Your assignment: Exactly as written, please set down all of the entries again, with no pictures.

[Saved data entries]
%%

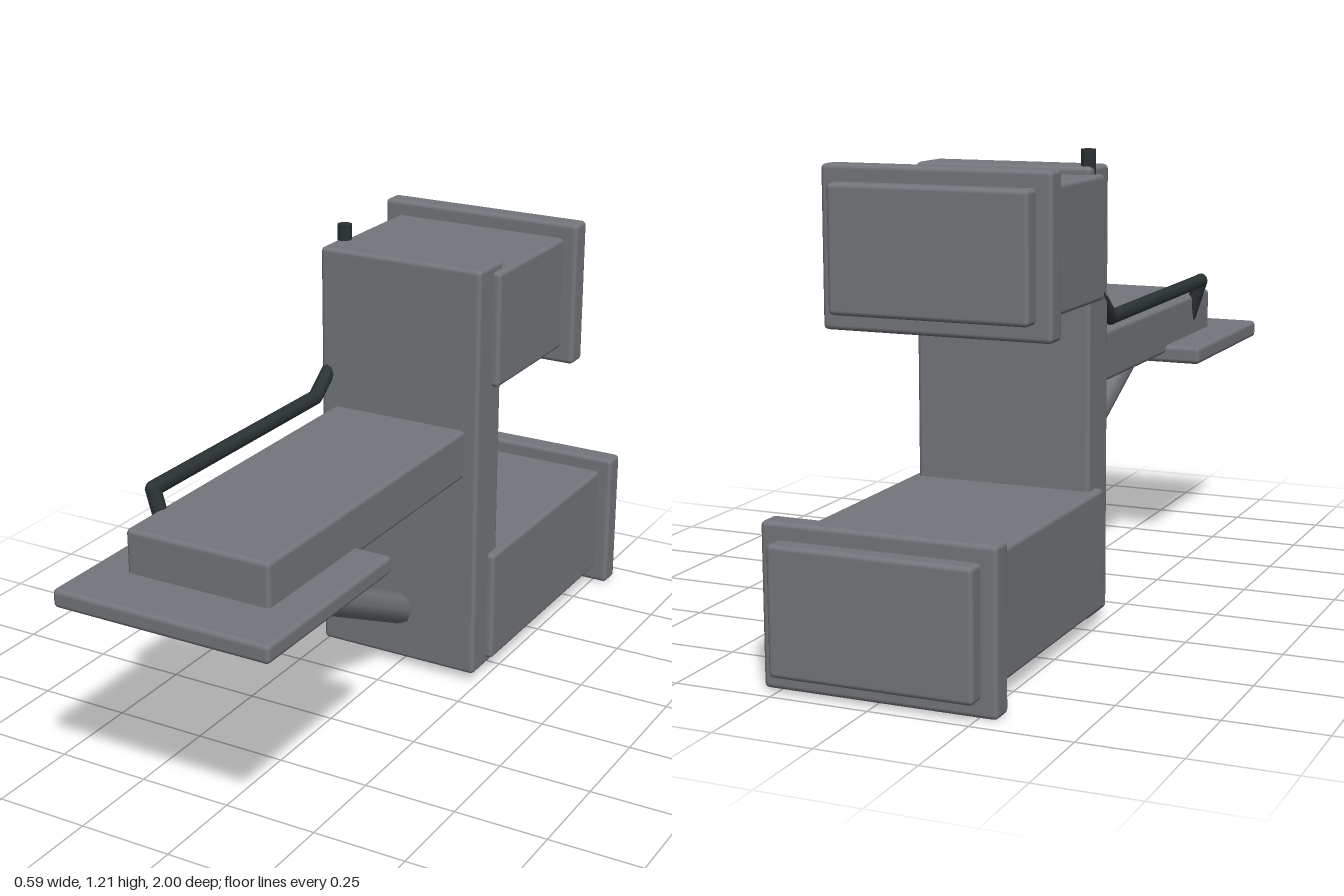
import * as THREE from 'three';
import { RoundedBoxGeometry } from 'three/addons/geometries/RoundedBoxGeometry.js';

export function createModel() {
  const model = new THREE.Group();
  const grey = new THREE.MeshStandardMaterial({ color: 0x73767b });
  grey.name = 'steel grey';
  const dark = new THREE.MeshStandardMaterial({ color: 0x2b3335 });
  dark.name = 'cable black';

  // Softly bevelled box given by its extents
  function box(name, [x0, x1], [y0, y1], [z0, z1], parent = model) {
    const geo = new RoundedBoxGeometry(x1 - x0, y1 - y0, z1 - z0, 2, 0.012);
    const mesh = new THREE.Mesh(geo, grey);
    mesh.position.set((x0 + x1) / 2, (y0 + y1) / 2, (z0 + z1) / 2);
    mesh.name = name;
    parent.add(mesh);
  }

  // Straight eight-sided rod between two points
  function rod(name, from, to, radius, material, parent = model) {
    const a = new THREE.Vector3(...from);
    const b = new THREE.Vector3(...to);
    const dir = b.clone().sub(a);
    const mesh = new THREE.Mesh(new THREE.CylinderGeometry(radius, radius, dir.length(), 8), material);
    mesh.position.copy(a).add(b).multiplyScalar(0.5);
    mesh.quaternion.setFromUnitVectors(new THREE.Vector3(0, 1, 0), dir.normalize());
    mesh.name = name;
    parent.add(mesh);
  }

  // Upright column
  box('column', [-0.238, 0.236], [0.025, 1.173], [-0.245, -0.113]);

  // Two rear blocks, each with a collar near its end
  const blocks = [
    { name: 'upperBlock', y: [0.84, 1.153], end: -0.683, collar: [-0.635, -0.57] },
    { name: 'lowerBlock', y: [0.045, 0.36], end: -0.997, collar: [-0.95, -0.885] },
  ];
  for (const { name, y, end, collar } of blocks) {
    const block = new THREE.Group();
    block.name = name;
    box('blockBody', [-0.258, 0.256], y, [end, -0.188], block);
    box('blockCollar', [-0.297, 0.295], [y[0] - 0.043, y[1] + 0.041], collar, block);
    model.add(block);
  }

  // Forward arm, front plate and diagonal brace
  box('arm', [-0.199, 0.197], [0.60, 0.735], [-0.18, 0.84]);
  box('frontPlate', [-0.297, 0.295], [0.575, 0.623], [0.447, 1.0]);
  rod('brace', [0, 0.132, -0.2], [0, 0.595, 0.742], 0.044, grey);

  // Cable from the column top down to the side of the arm
  const cable = new THREE.Group();
  cable.name = 'cable';
  const path = [
    [-0.22, 1.215, -0.21], [-0.22, 0.9, -0.21], [-0.22, 0.775, -0.05],
    [-0.22, 0.779, 0.695], [-0.165, 0.62, 0.705],
  ];
  for (let i = 1; i < path.length; i++) {
    rod('cableRun', path[i - 1], path[i], 0.02, dark, cable);
    if (i === path.length - 1) continue;
    const bend = new THREE.Mesh(new THREE.SphereGeometry(0.02, 8, 6), dark);
    bend.position.set(...path[i]);
    bend.name = 'cableBend';
    cable.add(bend);
  }
  model.add(cable);

  return model;
}
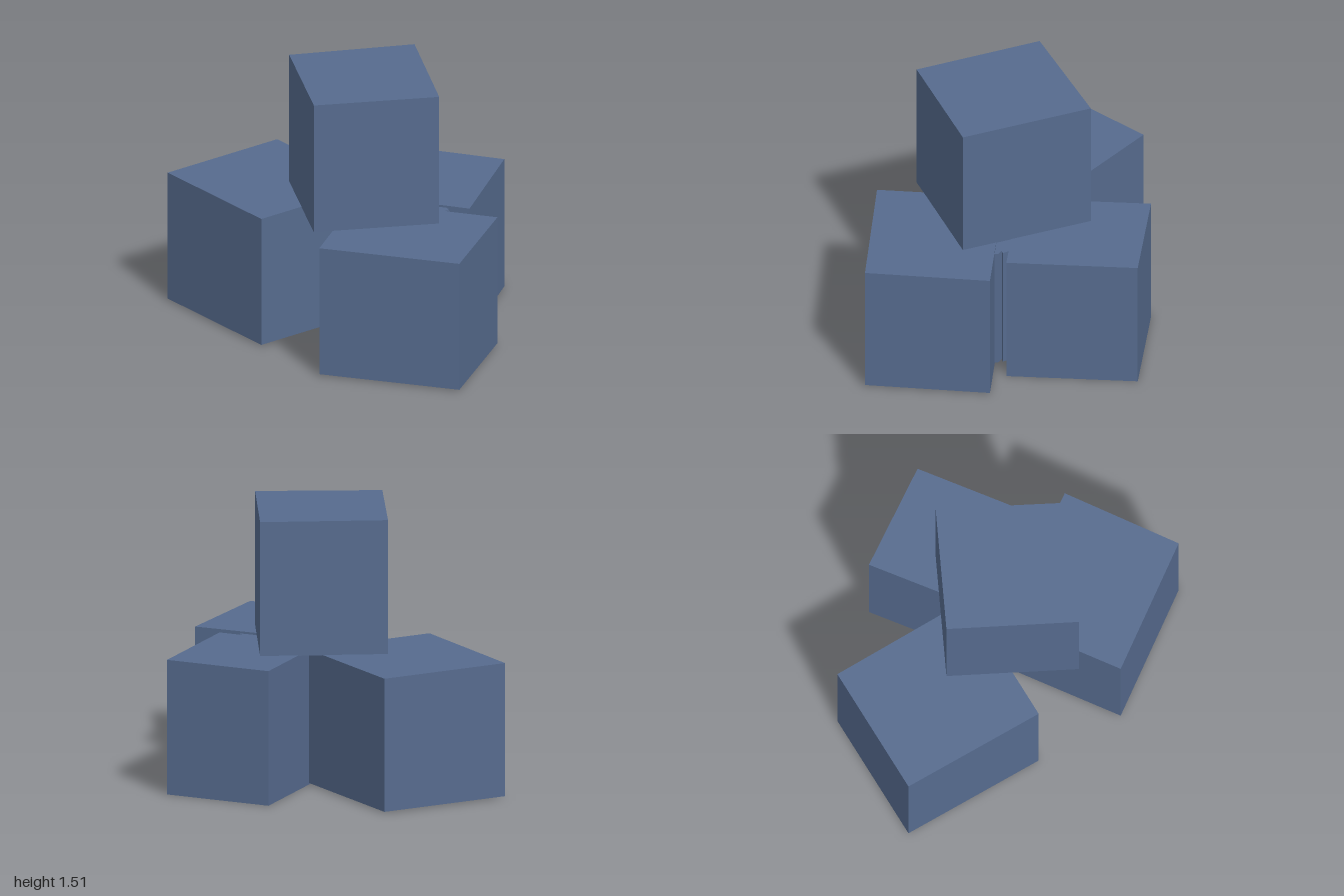
import * as THREE from 'three';

const slateBlue = new THREE.MeshStandardMaterial({ color: 0x566b8e });
slateBlue.name = 'slateBlue';

// Upright block from its [x, z] plan corners between two heights
function block(name, corners, bottom, top) {
  const shape = new THREE.Shape(corners.map(([x, z]) => new THREE.Vector2(x, -z)));
  const geometry = new THREE.ExtrudeGeometry(shape, { depth: top - bottom, bevelEnabled: false });
  geometry.rotateX(-Math.PI / 2).translate(0, bottom, 0);
  const mesh = new THREE.Mesh(geometry, slateBlue);
  mesh.name = name;
  return mesh;
}

export function createModel() {
  const model = new THREE.Group();
  model.name = 'stackedBlocks';

  // Three blocks on the ground, each turned differently
  model.add(block('rightBlock', [[-1, 0.015], [-0.17, 0.005], [-0.17, 0.777], [-1, 0.777]], 0.008, 0.757));
  model.add(block('backBlock', [[-0.01, -0.79], [0.42, -0.21], [-0.093, 0.135], [-0.525, -0.445]], 0, 0.757));
  model.add(block('leftBlock', [[0.61, -0.255], [0.997, 0.315], [0.35, 0.782], [-0.05, 0.212]], 0.008, 0.757));

  // Rough seam bridging the narrow gap between the back and left blocks
  model.add(block('roughSeam', [
    [0.06, 0.02], [0.33, -0.16], [0.315, -0.135], [0.35, -0.125],
    [0.335, -0.105], [0.375, -0.11], [0.39, -0.09], [0.06, 0.15],
  ], 0.02, 0.745));

  // Block resting on top
  model.add(block('topBlock', [[-0.185, -0.302], [0.482, 0.05], [0.153, 0.665], [-0.492, 0.33]], 0.755, 1.51));

  return model;
}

%%

Response area:
import * as THREE from 'three';
import { RoundedBoxGeometry } from 'three/addons/geometries/RoundedBoxGeometry.js';

export function createModel() {
  const model = new THREE.Group();
  const grey = new THREE.MeshStandardMaterial({ color: 0x73767b });
  grey.name = 'steel grey';
  const dark = new THREE.MeshStandardMaterial({ color: 0x2b3335 });
  dark.name = 'cable black';

  // Softly bevelled box given by its extents
  function box(name, [x0, x1], [y0, y1], [z0, z1], parent = model) {
    const geo = new RoundedBoxGeometry(x1 - x0, y1 - y0, z1 - z0, 2, 0.012);
    const mesh = new THREE.Mesh(geo, grey);
    mesh.position.set((x0 + x1) / 2, (y0 + y1) / 2, (z0 + z1) / 2);
    mesh.name = name;
    parent.add(mesh);
  }

  // Straight eight-sided rod between two points
  function rod(name, from, to, radius, material, parent = model) {
    const a = new THREE.Vector3(...from);
    const b = new THREE.Vector3(...to);
    const dir = b.clone().sub(a);
    const mesh = new THREE.Mesh(new THREE.CylinderGeometry(radius, radius, dir.length(), 8), material);
    mesh.position.copy(a).add(b).multiplyScalar(0.5);
    mesh.quaternion.setFromUnitVectors(new THREE.Vector3(0, 1, 0), dir.normalize());
    mesh.name = name;
    parent.add(mesh);
  }

  // Upright column
  box('column', [-0.238, 0.236], [0.025, 1.173], [-0.245, -0.113]);

  // Two rear blocks, each with a collar near its end
  const blocks = [
    { name: 'upperBlock', y: [0.84, 1.153], end: -0.683, collar: [-0.635, -0.57] },
    { name: 'lowerBlock', y: [0.045, 0.36], end: -0.997, collar: [-0.95, -0.885] },
  ];
  for (const { name, y, end, collar } of blocks) {
    const block = new THREE.Group();
    block.name = name;
    box('blockBody', [-0.258, 0.256], y, [end, -0.188], block);
    box('blockCollar', [-0.297, 0.295], [y[0] - 0.043, y[1] + 0.041], collar, block);
    model.add(block);
  }

  // Forward arm, front plate and diagonal brace
  box('arm', [-0.199, 0.197], [0.60, 0.735], [-0.18, 0.84]);
  box('frontPlate', [-0.297, 0.295], [0.575, 0.623], [0.447, 1.0]);
  rod('brace', [0, 0.132, -0.2], [0, 0.595, 0.742], 0.044, grey);

  // Cable from the column top down to the side of the arm
  const cable = new THREE.Group();
  cable.name = 'cable';
  const path = [
    [-0.22, 1.215, -0.21], [-0.22, 0.9, -0.21], [-0.22, 0.775, -0.05],
    [-0.22, 0.779, 0.695], [-0.165, 0.62, 0.705],
  ];
  for (let i = 1; i < path.length; i++) {
    rod('cableRun', path[i - 1], path[i], 0.02, dark, cable);
    if (i === path.length - 1) continue;
    const bend = new THREE.Mesh(new THREE.SphereGeometry(0.02, 8, 6), dark);
    bend.position.set(...path[i]);
    bend.name = 'cableBend';
    cable.add(bend);
  }
  model.add(cable);

  return model;
}
import * as THREE from 'three';

const slateBlue = new THREE.MeshStandardMaterial({ color: 0x566b8e });
slateBlue.name = 'slateBlue';

// Upright block from its [x, z] plan corners between two heights
function block(name, corners, bottom, top) {
  const shape = new THREE.Shape(corners.map(([x, z]) => new THREE.Vector2(x, -z)));
  const geometry = new THREE.ExtrudeGeometry(shape, { depth: top - bottom, bevelEnabled: false });
  geometry.rotateX(-Math.PI / 2).translate(0, bottom, 0);
  const mesh = new THREE.Mesh(geometry, slateBlue);
  mesh.name = name;
  return mesh;
}

export function createModel() {
  const model = new THREE.Group();
  model.name = 'stackedBlocks';

  // Three blocks on the ground, each turned differently
  model.add(block('rightBlock', [[-1, 0.015], [-0.17, 0.005], [-0.17, 0.777], [-1, 0.777]], 0.008, 0.757));
  model.add(block('backBlock', [[-0.01, -0.79], [0.42, -0.21], [-0.093, 0.135], [-0.525, -0.445]], 0, 0.757));
  model.add(block('leftBlock', [[0.61, -0.255], [0.997, 0.315], [0.35, 0.782], [-0.05, 0.212]], 0.008, 0.757));

  // Rough seam bridging the narrow gap between the back and left blocks
  model.add(block('roughSeam', [
    [0.06, 0.02], [0.33, -0.16], [0.315, -0.135], [0.35, -0.125],
    [0.335, -0.105], [0.375, -0.11], [0.39, -0.09], [0.06, 0.15],
  ], 0.02, 0.745));

  // Block resting on top
  model.add(block('topBlock', [[-0.185, -0.302], [0.482, 0.05], [0.153, 0.665], [-0.492, 0.33]], 0.755, 1.51));

  return model;
}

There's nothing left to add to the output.